### Dataset excerpts
------------------------------------------------
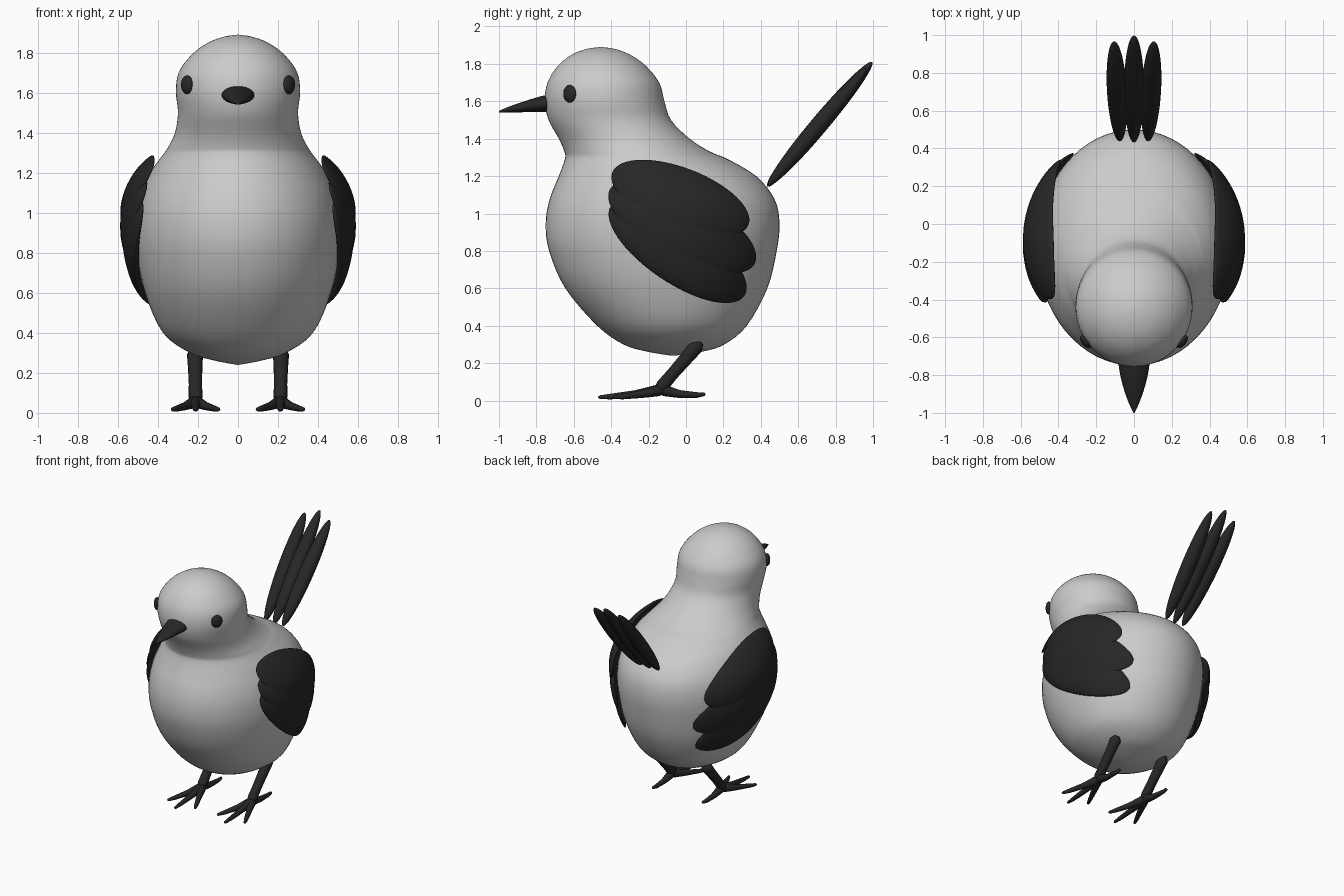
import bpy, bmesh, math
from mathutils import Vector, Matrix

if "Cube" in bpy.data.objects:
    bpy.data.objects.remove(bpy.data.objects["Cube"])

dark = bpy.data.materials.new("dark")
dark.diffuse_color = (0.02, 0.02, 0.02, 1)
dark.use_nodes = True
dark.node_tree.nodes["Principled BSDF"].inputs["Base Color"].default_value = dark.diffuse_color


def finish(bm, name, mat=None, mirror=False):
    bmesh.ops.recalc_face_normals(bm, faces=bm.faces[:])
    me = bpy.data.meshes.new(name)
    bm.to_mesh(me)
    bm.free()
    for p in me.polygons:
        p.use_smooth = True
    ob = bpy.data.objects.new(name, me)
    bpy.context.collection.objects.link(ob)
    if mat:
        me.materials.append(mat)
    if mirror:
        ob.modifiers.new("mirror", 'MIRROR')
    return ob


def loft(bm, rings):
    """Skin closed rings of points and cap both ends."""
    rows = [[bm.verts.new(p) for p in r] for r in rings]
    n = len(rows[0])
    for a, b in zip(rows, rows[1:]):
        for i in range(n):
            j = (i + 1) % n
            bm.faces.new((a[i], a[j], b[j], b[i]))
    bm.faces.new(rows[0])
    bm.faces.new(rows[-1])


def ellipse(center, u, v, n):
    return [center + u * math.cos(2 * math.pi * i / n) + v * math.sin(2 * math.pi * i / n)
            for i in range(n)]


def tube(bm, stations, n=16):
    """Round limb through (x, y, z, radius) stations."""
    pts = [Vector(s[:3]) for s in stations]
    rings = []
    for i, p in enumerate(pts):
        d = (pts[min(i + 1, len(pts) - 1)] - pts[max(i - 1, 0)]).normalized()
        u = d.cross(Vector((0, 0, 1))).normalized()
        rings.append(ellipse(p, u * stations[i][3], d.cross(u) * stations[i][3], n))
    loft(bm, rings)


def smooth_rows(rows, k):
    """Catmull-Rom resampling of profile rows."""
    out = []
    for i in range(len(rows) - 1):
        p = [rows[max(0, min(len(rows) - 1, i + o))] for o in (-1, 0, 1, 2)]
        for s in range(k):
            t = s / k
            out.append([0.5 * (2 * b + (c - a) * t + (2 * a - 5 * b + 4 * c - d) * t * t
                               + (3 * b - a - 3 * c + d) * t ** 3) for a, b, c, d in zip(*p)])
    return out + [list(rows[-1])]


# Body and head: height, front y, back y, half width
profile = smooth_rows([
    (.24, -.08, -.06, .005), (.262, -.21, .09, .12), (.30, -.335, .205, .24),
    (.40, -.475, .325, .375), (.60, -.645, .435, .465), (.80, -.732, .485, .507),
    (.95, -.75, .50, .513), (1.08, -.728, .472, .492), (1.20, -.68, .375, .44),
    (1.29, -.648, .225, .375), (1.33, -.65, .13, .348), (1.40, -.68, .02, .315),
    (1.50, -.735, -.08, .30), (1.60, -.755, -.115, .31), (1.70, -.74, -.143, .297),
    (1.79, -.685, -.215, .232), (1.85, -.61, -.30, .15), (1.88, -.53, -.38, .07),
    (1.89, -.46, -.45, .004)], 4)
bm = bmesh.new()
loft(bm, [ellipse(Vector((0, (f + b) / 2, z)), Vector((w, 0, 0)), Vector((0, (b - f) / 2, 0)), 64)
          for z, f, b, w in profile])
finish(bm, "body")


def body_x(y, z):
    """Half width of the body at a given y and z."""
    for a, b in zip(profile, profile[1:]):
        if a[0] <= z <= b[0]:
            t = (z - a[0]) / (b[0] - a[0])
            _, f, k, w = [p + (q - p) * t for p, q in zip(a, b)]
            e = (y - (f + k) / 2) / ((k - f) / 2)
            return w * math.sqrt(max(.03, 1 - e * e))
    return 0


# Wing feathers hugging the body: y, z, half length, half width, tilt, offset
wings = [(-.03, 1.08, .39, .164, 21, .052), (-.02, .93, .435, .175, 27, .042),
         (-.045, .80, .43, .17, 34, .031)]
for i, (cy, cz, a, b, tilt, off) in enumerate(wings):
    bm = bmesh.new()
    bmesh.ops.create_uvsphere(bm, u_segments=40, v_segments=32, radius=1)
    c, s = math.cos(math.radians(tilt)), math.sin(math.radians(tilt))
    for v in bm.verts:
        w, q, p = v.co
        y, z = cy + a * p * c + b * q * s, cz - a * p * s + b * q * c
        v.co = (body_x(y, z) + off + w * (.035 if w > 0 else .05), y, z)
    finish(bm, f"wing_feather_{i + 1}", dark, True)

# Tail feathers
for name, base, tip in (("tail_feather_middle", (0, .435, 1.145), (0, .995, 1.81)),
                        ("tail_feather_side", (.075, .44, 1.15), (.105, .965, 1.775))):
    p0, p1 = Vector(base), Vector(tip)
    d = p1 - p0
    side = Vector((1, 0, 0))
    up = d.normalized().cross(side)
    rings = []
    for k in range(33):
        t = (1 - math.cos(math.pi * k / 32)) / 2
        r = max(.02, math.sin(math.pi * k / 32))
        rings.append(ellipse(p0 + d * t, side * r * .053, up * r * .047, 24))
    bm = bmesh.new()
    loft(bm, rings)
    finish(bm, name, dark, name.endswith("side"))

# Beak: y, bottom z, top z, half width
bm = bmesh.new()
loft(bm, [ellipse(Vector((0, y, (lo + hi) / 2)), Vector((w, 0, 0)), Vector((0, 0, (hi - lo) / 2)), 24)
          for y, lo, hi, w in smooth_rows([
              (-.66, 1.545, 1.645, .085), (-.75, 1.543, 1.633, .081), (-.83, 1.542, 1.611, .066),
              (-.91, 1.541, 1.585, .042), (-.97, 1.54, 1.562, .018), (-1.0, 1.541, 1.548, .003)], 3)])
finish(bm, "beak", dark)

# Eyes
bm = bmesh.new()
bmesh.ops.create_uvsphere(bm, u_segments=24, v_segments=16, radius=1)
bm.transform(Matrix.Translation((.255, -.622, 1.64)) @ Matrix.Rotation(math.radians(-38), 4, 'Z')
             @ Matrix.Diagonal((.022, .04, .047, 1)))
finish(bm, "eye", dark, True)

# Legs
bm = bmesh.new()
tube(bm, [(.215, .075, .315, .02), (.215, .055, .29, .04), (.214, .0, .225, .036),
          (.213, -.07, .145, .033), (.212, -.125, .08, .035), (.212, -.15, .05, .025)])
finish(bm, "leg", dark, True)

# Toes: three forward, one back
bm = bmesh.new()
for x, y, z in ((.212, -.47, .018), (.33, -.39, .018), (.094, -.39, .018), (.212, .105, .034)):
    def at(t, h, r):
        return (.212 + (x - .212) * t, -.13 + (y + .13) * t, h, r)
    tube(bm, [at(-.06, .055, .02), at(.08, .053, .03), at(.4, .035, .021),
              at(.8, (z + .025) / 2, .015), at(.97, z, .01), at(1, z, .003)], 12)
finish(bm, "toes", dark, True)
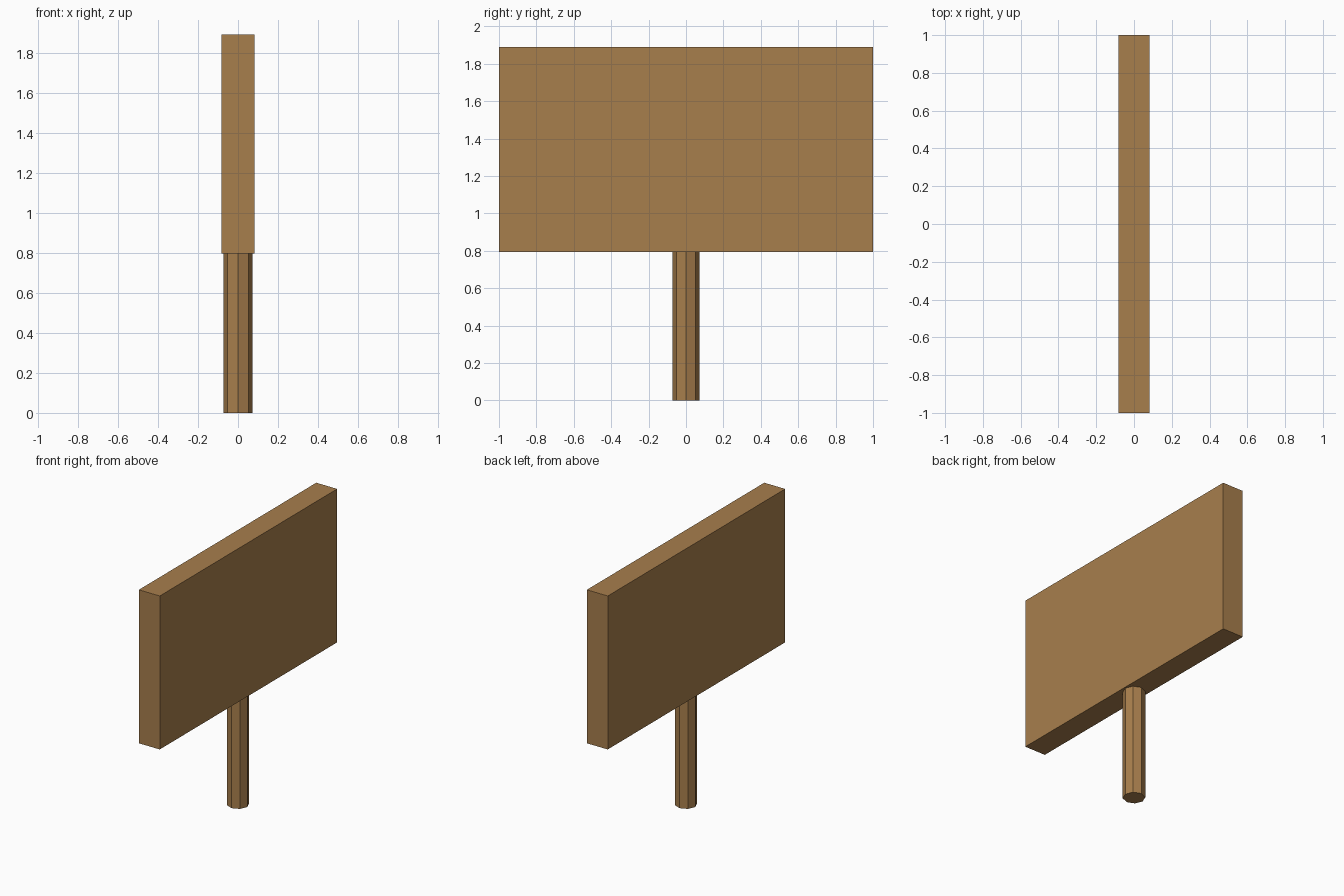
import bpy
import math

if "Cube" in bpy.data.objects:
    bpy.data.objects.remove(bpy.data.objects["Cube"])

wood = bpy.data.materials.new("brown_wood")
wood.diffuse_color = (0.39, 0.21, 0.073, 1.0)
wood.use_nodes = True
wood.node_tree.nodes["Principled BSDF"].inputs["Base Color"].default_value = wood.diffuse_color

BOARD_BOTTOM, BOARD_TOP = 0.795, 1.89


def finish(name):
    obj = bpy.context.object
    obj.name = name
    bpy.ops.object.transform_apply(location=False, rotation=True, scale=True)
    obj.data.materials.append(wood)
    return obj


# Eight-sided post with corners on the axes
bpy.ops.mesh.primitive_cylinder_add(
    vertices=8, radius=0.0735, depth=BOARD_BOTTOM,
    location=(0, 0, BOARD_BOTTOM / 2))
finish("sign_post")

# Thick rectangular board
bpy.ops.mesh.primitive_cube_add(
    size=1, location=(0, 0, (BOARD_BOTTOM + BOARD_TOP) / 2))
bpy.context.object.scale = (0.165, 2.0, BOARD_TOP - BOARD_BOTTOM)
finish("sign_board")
------------------------------------------------
### What needs to be done
Write out exactly the lines that run from the top of the listing above to the line containing "rows = [[bm.verts.new(p)", both ends included. Omit every picture.

### Response to the exercise
import bpy, bmesh, math
from mathutils import Vector, Matrix

if "Cube" in bpy.data.objects:
    bpy.data.objects.remove(bpy.data.objects["Cube"])

dark = bpy.data.materials.new("dark")
dark.diffuse_color = (0.02, 0.02, 0.02, 1)
dark.use_nodes = True
dark.node_tree.nodes["Principled BSDF"].inputs["Base Color"].default_value = dark.diffuse_color


def finish(bm, name, mat=None, mirror=False):
    bmesh.ops.recalc_face_normals(bm, faces=bm.faces[:])
    me = bpy.data.meshes.new(name)
    bm.to_mesh(me)
    bm.free()
    for p in me.polygons:
        p.use_smooth = True
    ob = bpy.data.objects.new(name, me)
    bpy.context.collection.objects.link(ob)
    if mat:
        me.materials.append(mat)
    if mirror:
        ob.modifiers.new("mirror", 'MIRROR')
    return ob


def loft(bm, rings):
    """Skin closed rings of points and cap both ends."""
    rows = [[bm.verts.new(p) for p in r] for r in rings]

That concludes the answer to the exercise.